Arriving at the State Hospital you get an instant feeling for the calibre of psychiatric patients behind these walls. Everyone connected with Staircars stresses it is not a prison, although it is easy to see why the public perception is otherwise. Most people only hear of this institution when a judge sends someone here after a horrific crime. Like the woman who murdered her mother and father because - she explained - they refused to let her have a baby with herself, that is, mate with herself.
She thought that you could get the white stuff to make babies at the Tesco Supermarket. Her parents said no. This made her very angry, because she really wanted to be a mother. So she stabbed her parents to bits. The town of Staircars has no library, but the hospital has a large and beautifully equipped facility to rival any university, and I now spend as much time as they will allow working and reading in this library.
I have written all of this, my story, from the Staircars State Hospital library. Our library has a wonderful collection of books on psychosis, one of my favourite being The Identification and Diagnosis of Delusional Psychosis.
Delusional parasitosis was first described by the French dermatologist George Thibierge in 1894. Before 1946, the condition was known by a variety of names, including acarophobia, dermatophobia and parasitophobia. Patients are convinced they are infected by parasitic creatures which only they can see. When doctors do not confirm the presence of parasites the patient can become violent and may have to be restrained.
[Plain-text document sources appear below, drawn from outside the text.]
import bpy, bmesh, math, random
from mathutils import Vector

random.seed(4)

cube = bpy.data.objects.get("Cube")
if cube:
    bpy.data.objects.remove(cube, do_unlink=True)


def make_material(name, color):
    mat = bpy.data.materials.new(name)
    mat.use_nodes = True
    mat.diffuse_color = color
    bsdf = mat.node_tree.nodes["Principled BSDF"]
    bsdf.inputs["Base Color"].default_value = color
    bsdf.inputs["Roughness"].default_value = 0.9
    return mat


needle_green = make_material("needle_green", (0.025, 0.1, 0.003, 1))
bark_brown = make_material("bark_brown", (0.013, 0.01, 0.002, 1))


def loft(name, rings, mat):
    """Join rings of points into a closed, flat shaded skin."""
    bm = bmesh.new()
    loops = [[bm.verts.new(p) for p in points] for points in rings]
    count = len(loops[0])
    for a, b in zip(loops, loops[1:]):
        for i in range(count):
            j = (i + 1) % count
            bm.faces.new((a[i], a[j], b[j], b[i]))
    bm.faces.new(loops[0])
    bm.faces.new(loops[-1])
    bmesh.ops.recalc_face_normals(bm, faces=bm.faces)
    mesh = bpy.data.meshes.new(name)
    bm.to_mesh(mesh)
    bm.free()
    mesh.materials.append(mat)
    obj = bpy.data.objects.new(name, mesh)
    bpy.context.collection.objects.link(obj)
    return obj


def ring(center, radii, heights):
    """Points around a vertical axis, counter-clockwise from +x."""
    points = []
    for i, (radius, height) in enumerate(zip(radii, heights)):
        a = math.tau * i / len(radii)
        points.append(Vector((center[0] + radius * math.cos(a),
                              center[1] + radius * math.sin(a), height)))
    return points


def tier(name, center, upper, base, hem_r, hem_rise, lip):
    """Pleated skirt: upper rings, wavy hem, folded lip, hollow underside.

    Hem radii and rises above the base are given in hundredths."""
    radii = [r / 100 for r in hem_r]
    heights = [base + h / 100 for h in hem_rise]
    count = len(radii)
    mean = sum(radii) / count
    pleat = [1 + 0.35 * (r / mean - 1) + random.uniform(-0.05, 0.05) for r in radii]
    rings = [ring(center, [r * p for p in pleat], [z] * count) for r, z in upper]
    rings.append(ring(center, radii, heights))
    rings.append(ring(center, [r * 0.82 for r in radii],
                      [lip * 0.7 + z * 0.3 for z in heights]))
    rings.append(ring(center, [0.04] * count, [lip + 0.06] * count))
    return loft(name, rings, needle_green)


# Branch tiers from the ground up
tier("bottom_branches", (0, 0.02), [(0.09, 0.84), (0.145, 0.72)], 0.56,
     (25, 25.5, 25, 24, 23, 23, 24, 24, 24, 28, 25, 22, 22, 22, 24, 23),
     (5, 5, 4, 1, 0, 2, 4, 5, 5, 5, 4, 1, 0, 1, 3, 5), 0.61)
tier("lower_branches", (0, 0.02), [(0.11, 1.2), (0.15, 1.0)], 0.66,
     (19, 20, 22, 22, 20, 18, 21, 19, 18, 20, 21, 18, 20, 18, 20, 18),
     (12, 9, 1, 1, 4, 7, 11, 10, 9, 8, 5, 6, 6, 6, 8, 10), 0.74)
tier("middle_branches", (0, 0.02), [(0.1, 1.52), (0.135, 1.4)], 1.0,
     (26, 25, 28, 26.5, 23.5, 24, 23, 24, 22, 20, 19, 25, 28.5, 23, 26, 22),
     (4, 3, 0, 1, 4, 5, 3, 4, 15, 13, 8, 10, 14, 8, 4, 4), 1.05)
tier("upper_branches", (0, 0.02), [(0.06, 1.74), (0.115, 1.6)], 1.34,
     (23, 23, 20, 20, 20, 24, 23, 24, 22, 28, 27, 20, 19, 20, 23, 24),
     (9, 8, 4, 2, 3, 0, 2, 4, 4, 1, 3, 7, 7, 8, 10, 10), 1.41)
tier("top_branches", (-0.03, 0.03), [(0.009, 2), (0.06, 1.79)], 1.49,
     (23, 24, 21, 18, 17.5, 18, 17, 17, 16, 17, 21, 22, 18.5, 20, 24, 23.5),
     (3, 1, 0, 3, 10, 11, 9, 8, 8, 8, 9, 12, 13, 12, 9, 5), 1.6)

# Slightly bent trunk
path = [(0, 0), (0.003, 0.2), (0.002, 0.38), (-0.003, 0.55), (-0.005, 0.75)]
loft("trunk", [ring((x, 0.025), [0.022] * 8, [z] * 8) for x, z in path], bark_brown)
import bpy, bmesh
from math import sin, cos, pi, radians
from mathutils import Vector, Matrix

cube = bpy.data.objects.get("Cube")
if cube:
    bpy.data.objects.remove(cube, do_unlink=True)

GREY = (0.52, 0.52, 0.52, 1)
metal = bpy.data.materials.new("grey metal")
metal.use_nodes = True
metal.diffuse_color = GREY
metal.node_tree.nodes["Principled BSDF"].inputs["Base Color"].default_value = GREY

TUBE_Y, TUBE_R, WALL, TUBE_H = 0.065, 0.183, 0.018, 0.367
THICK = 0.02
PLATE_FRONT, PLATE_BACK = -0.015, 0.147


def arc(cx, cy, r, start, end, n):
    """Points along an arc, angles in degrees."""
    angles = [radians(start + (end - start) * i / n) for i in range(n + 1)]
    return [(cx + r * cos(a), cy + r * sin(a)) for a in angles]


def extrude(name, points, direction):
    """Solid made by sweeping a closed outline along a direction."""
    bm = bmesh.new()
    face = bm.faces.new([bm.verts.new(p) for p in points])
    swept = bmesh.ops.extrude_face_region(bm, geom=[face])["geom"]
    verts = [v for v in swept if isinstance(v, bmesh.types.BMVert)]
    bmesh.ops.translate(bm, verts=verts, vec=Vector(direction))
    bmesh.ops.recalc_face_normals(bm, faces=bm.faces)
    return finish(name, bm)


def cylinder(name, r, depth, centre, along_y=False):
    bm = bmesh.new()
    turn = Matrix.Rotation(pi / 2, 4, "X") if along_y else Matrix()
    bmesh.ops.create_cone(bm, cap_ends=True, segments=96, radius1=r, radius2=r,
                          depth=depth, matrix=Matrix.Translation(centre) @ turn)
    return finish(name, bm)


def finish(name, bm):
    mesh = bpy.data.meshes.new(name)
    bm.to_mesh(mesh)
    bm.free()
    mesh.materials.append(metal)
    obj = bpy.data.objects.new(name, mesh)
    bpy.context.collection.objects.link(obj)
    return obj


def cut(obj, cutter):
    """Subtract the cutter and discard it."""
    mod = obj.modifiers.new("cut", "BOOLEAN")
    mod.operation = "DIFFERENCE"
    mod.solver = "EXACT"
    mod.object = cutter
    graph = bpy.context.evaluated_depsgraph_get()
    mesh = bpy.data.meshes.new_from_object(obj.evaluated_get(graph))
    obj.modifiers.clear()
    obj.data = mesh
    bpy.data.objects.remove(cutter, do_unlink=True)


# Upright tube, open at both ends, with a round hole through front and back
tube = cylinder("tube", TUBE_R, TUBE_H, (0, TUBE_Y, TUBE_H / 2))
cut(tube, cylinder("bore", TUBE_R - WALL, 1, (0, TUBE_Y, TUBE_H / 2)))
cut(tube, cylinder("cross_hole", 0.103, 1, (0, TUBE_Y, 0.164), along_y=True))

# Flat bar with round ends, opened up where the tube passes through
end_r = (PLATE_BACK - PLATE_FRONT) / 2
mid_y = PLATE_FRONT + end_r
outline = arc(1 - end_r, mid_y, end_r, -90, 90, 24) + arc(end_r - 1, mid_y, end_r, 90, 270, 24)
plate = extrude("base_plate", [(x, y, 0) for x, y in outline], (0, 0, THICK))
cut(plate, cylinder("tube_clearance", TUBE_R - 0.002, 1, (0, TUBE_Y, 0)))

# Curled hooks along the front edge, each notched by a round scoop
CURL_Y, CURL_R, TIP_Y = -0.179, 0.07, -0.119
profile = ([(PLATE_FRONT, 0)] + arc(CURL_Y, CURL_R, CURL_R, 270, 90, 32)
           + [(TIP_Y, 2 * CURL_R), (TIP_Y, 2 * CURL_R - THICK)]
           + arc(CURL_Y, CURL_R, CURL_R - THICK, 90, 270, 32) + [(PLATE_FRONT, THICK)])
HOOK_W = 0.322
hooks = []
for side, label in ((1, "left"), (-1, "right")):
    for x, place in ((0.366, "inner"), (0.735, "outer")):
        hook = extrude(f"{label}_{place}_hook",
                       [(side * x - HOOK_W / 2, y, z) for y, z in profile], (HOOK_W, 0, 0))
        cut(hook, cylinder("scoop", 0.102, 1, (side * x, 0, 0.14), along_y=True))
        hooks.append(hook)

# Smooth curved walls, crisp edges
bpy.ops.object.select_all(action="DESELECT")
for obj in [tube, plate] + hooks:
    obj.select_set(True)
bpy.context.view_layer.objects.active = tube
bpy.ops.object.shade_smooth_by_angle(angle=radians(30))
Doctors have been murdered by their patients. Prospects of recovery are good if the condition is correctly diagnosed as a psychotic condition and not a dermatological one and with modern drug and psychological techniques most patients can recover.
They expect that eventually I will make a recovery of sorts. But I’ll never be released. Not after what I did. At my trial they said I strangled my doctor at a follow-up visit one morning, and stuffed her mouth with some kind of white sticky dust, then rampaged through the Edinburgh Library stabbing the Head librarian and a policemen before I was overpowered. But what none of them understand - the doctor, the police, the judge - they simply don't understand - it wasn't me.